“It's just a lot of stress. It's taken all of our joy away because when you have to think about leaving or moving or even just like, ‘What's going to happen tomorrow?’ or ‘Am I safe in this new community’ ... you don't have a lot of room for all the joy and ease and peace in life,” L.F. said. “You (go into) almost like survival mode and hyper vigilant of your surroundings, and it's really exhausting. … We don't deserve this.”

'I plan to continue to use my voice'

Already, state lawmakers have filed numerous LGBTQ-related bills for consideration in the upcoming 88th legislative session, including ones that classify gender-affirming care as child abuse, a version of Florida’s "Don’t Say Gay" bill and a bill banning the changing of certain minors’ sex on their birth certificate.

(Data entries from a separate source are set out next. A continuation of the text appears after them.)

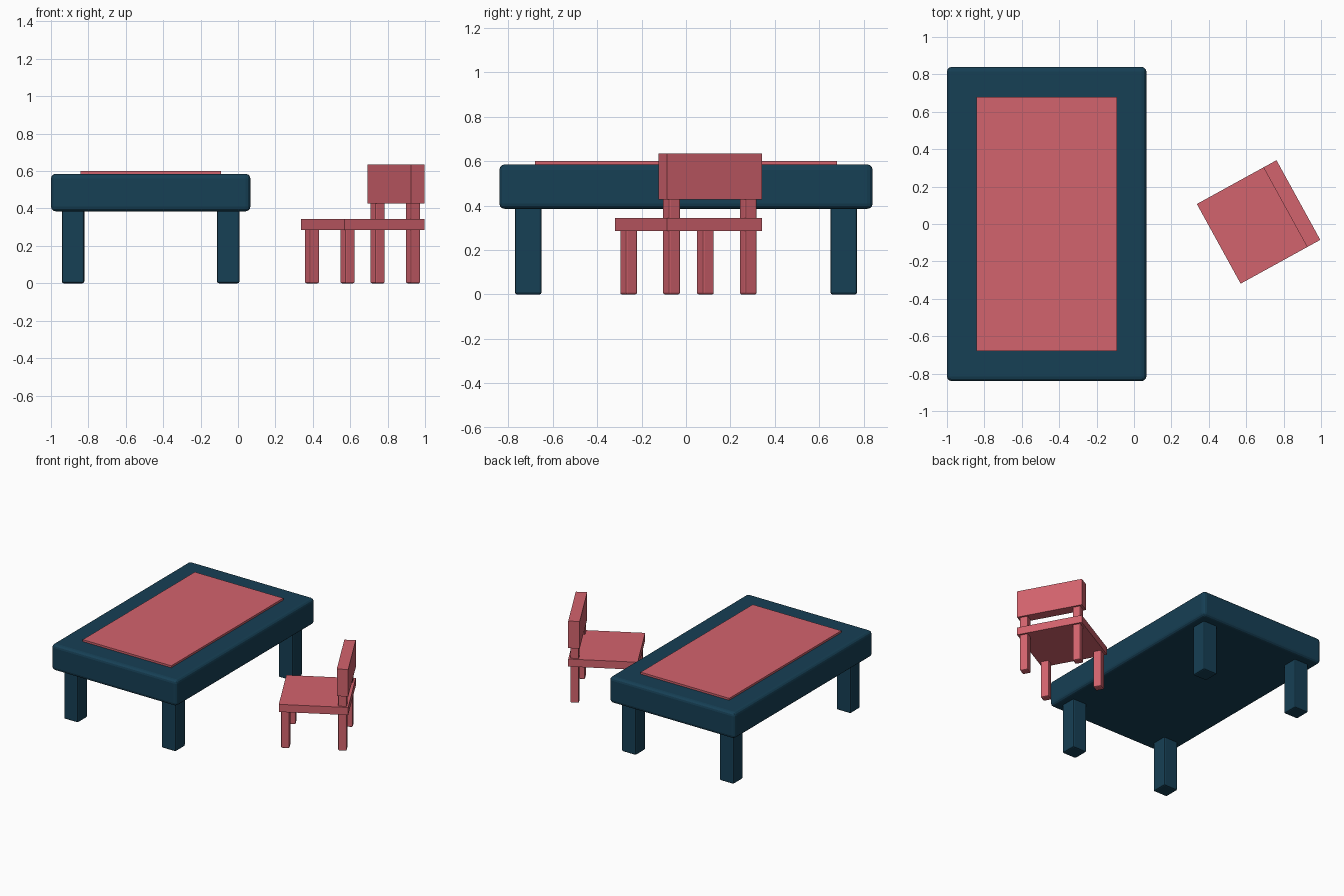
import bpy
from math import radians
from mathutils import Matrix, Vector

if "Cube" in bpy.data.objects:
    bpy.data.objects.remove(bpy.data.objects["Cube"])


def material(name, rgb):
    m = bpy.data.materials.new(name)
    m.diffuse_color = (*rgb, 1)
    m.use_nodes = True
    m.node_tree.nodes["Principled BSDF"].inputs["Base Color"].default_value = m.diffuse_color
    return m


BLUE = material("dark_blue", (0.008, 0.05, 0.09))
RED = material("soft_red", (0.65, 0.125, 0.155))


def box(name, lo, hi, mat, bevel=0.0, segments=1, frame=Matrix()):
    """Box between two corners, given in the local frame, with optional bevel."""
    lo, hi = Vector(lo), Vector(hi)
    bpy.ops.mesh.primitive_cube_add(size=1)
    ob = bpy.context.object
    ob.name = name
    ob.data.transform(Matrix.Translation((lo + hi) / 2) @ Matrix.Diagonal((*(hi - lo), 1)))
    ob.matrix_world = frame
    ob.data.materials.append(mat)
    if bevel:
        mod = ob.modifiers.new("bevel", 'BEVEL')
        mod.width = bevel
        mod.segments = segments
    return ob


def post(name, x, y, half, top, mat, bevel, frame):
    box(name, (x - half, y - half, 0), (x + half, y + half, top), mat, bevel, 2, frame)


SIDES = [("front", -1), ("back", 1)]
ENDS = [("left", -1), ("right", 1)]

# Table: thick rounded top, inset mat and four square legs
table = Matrix.Translation((-0.467, 0, 0))
box("table_top", (-0.533, -0.84, 0.385), (0.533, 0.84, 0.585), BLUE, 0.025, 3, table)
box("table_mat", (-0.376, -0.68, 0.57), (0.376, 0.68, 0.60), RED, frame=table)
for sn, sy in SIDES:
    for en, sx in ENDS:
        post(f"table_leg_{sn}_{en}", sx * 0.415, sy * 0.71, 0.06, 0.40, BLUE, 0.01, table)

# Chair: local +x points to the backrest, turned beside the table
chair = Matrix.Translation((0.666, 0.011, 0)) @ Matrix.Rotation(radians(28.8), 4, 'Z')
box("seat", (-0.243, -0.243, 0.285), (0.243, 0.243, 0.343), RED, frame=chair)
box("backrest", (0.163, -0.243, 0.427), (0.243, 0.243, 0.635), RED, frame=chair)
for sn, sx in SIDES:
    for en, sy in ENDS:
        # Rear legs continue upward to carry the backrest
        top = 0.45 if sx > 0 else 0.30
        post(f"chair_leg_{sn}_{en}", sx * 0.2, sy * 0.197, 0.03, top, RED, 0.008, chair)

Anna Eastman, the mother of a 20-year-old transgender daughter, spent much of the legislative session last year advocating for LGBTQ rights at the Capitol and testifying against legislation including the trans athlete bill that ultimately made it into law. She says she plans to continue her advocacy during the upcoming session, which will start Jan. 10.

“I plan to continue to use my voice," Eastman said. "I'm lucky my daughter is of age; she doesn't live in the state right now; she's flourishing in college. Our family had the advantage of having excellent health care and mental health care as she was working her way through her own coming-out journey, and that's why she's thriving and living her best life right now.

"I want to make sure that other people continue to have access to those kinds of resources in our state."

Trevor Project snapshot of five most populous states

LGBTQ youths who had considered suicide:

  • Texas: 47%

  • California: 44%

  • Florida: 45%

  • New York: 41%

  • Pennsylvania: 44%

LGBTQ youths who had attempted suicide:

  • Texas: 16%

  • California: 14%

  • Florida: 16%

  • New York: 12%

  • Pennsylvania: 14%

LGBTQ youths who wanted mental health care but were unable to access it:

  • Texas: 68%

  • California: 62%

  • Florida: 65%

  • New York: 58%

  • Pennsylvania: 56%

LGBTQ youths who experienced discrimination based on their sexual orientation or gender identity:

  • Texas: 74%

  • California: 70%

  • Florida: 74%

  • New York: 69%

  • Pennsylvania: 71%

LGBTQ youths who identified school as an LGBTQ-affirming space:

  • Texas: 43%

  • California: 50%

  • Florida: 43%

  • New York: 45%

  • Pennsylvania: 42%

LGBTQ youths who reported their community as being somewhat or very accepting of LGBTQ people:

Texas: 56%California: 75%Florida: 61%New York: 70%Pennsylvania: 59%

This article originally appeared on Austin American-Statesman: Trevor Project: Texas policies toward LGBTQ youth affect mental health